One of the greatest fears for potential whistleblowers is the threat of retaliation by their employer. The Occupational Safety and Health Administration (OSHA) has numerous statutes in place to protect whistleblowers. In most cases, employers are prevented from terminating or otherwise retaliating against an employee who filed a complaint.

 

Worker protection statutes

The OSHA worker protection statutes protect employees who report a violation and are facing employer retaliation. Each statute has a filing deadline for reporting the alleged retaliation. The statutes and deadlines are listed below:

  • Section 11(c) of OSHA: Established in 1970, this statute protects employees who participate in an OSHA inspection or file a claim. Filing limit is 30 days.
  • Asbestos Hazard Emergency Response Act: Created in 1986, this law provides protection to employees who report asbestos violations or the presence of asbestos in public or private elementary and secondary schools. Filing limit is 90 days.
  • Clean Air Act: Passed in 1970, the CAA offers protection to employees who report air emissions violations. Filing limit is 30 days.
  • Comprehensive Environmental Response, Compensation and Liability Act: Created in 1980, this statute protects employees who report negligence and violations for the cleanup and decontamination of hazardous waste spills, well accidents and other pollutants or contaminants. Filing limit is 30 days.
  • Energy Reorganization Act: Established in 1974, the ERA offers protection to employees who report violations of the ERA or Atomic Energy Act. Employees who refuse to participate in violations are also protected. Filing limit is 180 days.
  • Federal Water Pollution Control Act: Originally created in 1948, the Clean Water Act provides protection for employees who report water pollution violations. Filing limit is 30 days.
  • Safe Drinking Water Act: Passed in 1974, this law offers protection for employees who report actual or potential drinking water pollution. Filing limit is 30 days.
  • Solid Waste Disposal Act: Established in 1965, this statute protects employees who report waste disposal violations for solid, medical and hazardous waste. The alleged violations can be at active or future waste disposal facilities. Filing limit is 30 days.
  • Toxic Substances Control Act: Created in 1976, this law provides protection to employees who report alleged violations for the handling of industrial chemicals. The chemicals can be produced domestically or imported. Filing limit is 30 days.
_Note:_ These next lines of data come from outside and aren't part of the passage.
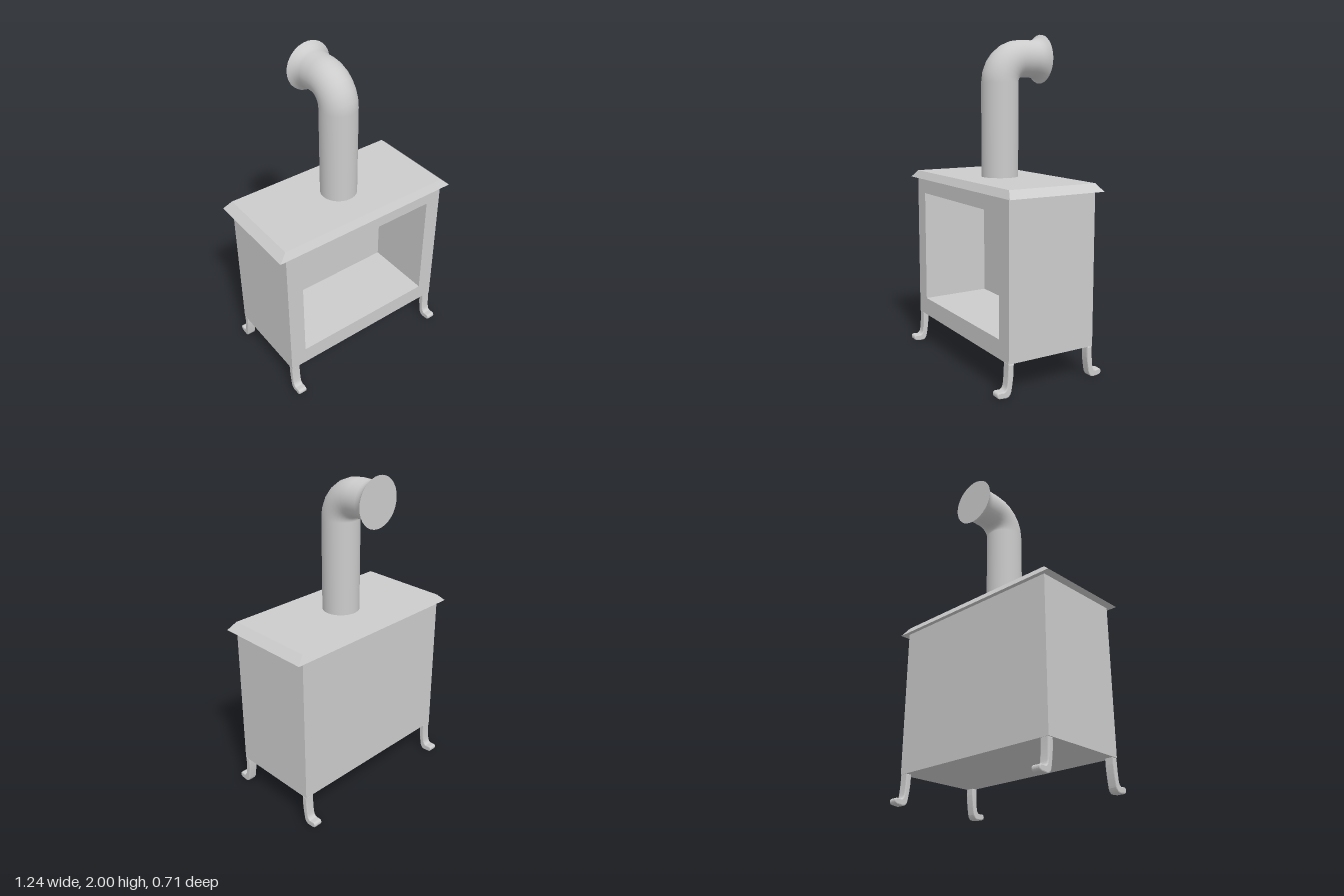
import * as THREE from 'three';

const material = new THREE.MeshStandardMaterial({ color: 0xcccccc });

function addMesh(parent, name, geometry, x = 0, y = 0, z = 0) {
  const mesh = new THREE.Mesh(geometry, material);
  mesh.name = name;
  mesh.position.set(x, y, z);
  parent.add(mesh);
  return mesh;
}

// Box whose bottom edge spreads outward, giving sloped sides
function lidGeometry(topW, topD, bottomW, bottomD, h) {
  const g = new THREE.BoxGeometry(topW, h, topD);
  const p = g.attributes.position;
  for (let i = 0; i < p.count; i++) {
    if (p.getY(i) < 0) {
      p.setX(i, Math.sign(p.getX(i)) * bottomW / 2);
      p.setZ(i, Math.sign(p.getZ(i)) * bottomD / 2);
    }
  }
  g.computeVertexNormals();
  return g;
}

// Curved leg: side profile (outward, up) extruded across its width
function legGeometry(width) {
  const bevel = 0.006;
  const s = new THREE.Shape();
  s.moveTo(0.256, 0.188);
  s.bezierCurveTo(0.256, 0.12, 0.264, 0.08, 0.27, 0.045);
  s.quadraticCurveTo(0.275, 0.011, 0.3, 0.011);
  s.lineTo(0.335, 0.014);
  s.quadraticCurveTo(0.349, 0.016, 0.349, 0.028);
  s.quadraticCurveTo(0.349, 0.039, 0.338, 0.039);
  s.lineTo(0.312, 0.037);
  s.quadraticCurveTo(0.29, 0.042, 0.286, 0.075);
  s.quadraticCurveTo(0.28, 0.12, 0.279, 0.188);
  const g = new THREE.ExtrudeGeometry(s, {
    depth: width - 2 * bevel, bevelEnabled: true, bevelSize: bevel,
    bevelThickness: bevel, bevelSegments: 2, curveSegments: 6,
  });
  g.translate(0, -0.005, -width / 2 + bevel);
  g.rotateY(-Math.PI / 2); // profile now points along +z
  return g;
}

export function createModel() {
  const stove = new THREE.Group();
  stove.name = 'stove';

  // Firebox: hollow front shell closed by a solid back
  const W = 0.57, D = 0.285, Y0 = 0.19, Y1 = 1.1, backZ = -0.155;
  const firebox = new THREE.Group();
  firebox.name = 'firebox';
  stove.add(firebox);
  const wall = new THREE.Shape([
    new THREE.Vector2(-W, Y0), new THREE.Vector2(W, Y0),
    new THREE.Vector2(W, Y1), new THREE.Vector2(-W, Y1),
  ]);
  wall.holes.push(new THREE.Path([
    new THREE.Vector2(-0.467, 0.302), new THREE.Vector2(-0.467, 1.005),
    new THREE.Vector2(0.467, 1.005), new THREE.Vector2(0.467, 0.302),
  ]));
  addMesh(firebox, 'fireboxShell',
    new THREE.ExtrudeGeometry(wall, { depth: D - backZ, bevelEnabled: false }), 0, 0, backZ);
  addMesh(firebox, 'fireboxBack',
    new THREE.BoxGeometry(2 * W, Y1 - Y0, backZ + D), 0, (Y0 + Y1) / 2, (backZ - D) / 2);

  // Sloped top plate
  addMesh(stove, 'topPlate', lidGeometry(1.14, 0.57, 1.24, 0.622, 0.045), 0, 1.1225, 0);

  // Four legs with feet turned to front and back
  const leg = legGeometry(0.056);
  for (const sx of [-1, 1]) {
    for (const sz of [-1, 1]) {
      const name = (sz > 0 ? 'front' : 'back') + (sx > 0 ? 'Left' : 'Right') + 'Leg';
      addMesh(stove, name, leg, sx * 0.542).rotation.y = sz > 0 ? 0 : Math.PI;
    }
  }

  // Flue: upright pipe, elbow, and flared outlet to the back
  const r = 0.112, bend = 0.142, elbowY = 1.71, plateY = 1.14, sides = 32;
  const flue = new THREE.Group();
  flue.name = 'flue';
  stove.add(flue);
  addMesh(flue, 'uprightPipe',
    new THREE.CylinderGeometry(r, r, elbowY - plateY, sides, 1, true), 0, (elbowY + plateY) / 2, 0);
  addMesh(flue, 'elbow',
    new THREE.TorusGeometry(bend, r, sides, 6, Math.PI / 2), 0, elbowY, -bend).rotation.y = -Math.PI / 2;
  const flare = [[r, bend], [r, 0.215], [0.116, 0.238], [0.124, 0.258], [0.135, 0.272], [0.148, 0.285]]
    .map(([x, y]) => new THREE.Vector2(x, y));
  addMesh(flue, 'flaredOutlet',
    new THREE.LatheGeometry(flare, sides), 0, elbowY + bend, 0).rotation.x = -Math.PI / 2;
  addMesh(flue, 'outletCap',
    new THREE.CircleGeometry(0.148, sides), 0, elbowY + bend, -0.285).rotation.y = Math.PI;

  return stove;
}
If you reported a violation and are facing employer retaliation there are legal options available to you. Start documenting the retaliation efforts and gather any supporting evidence you may already have. Proving retaliation can be an uphill battle, but with the right information in hand you can make a strong case against your employer.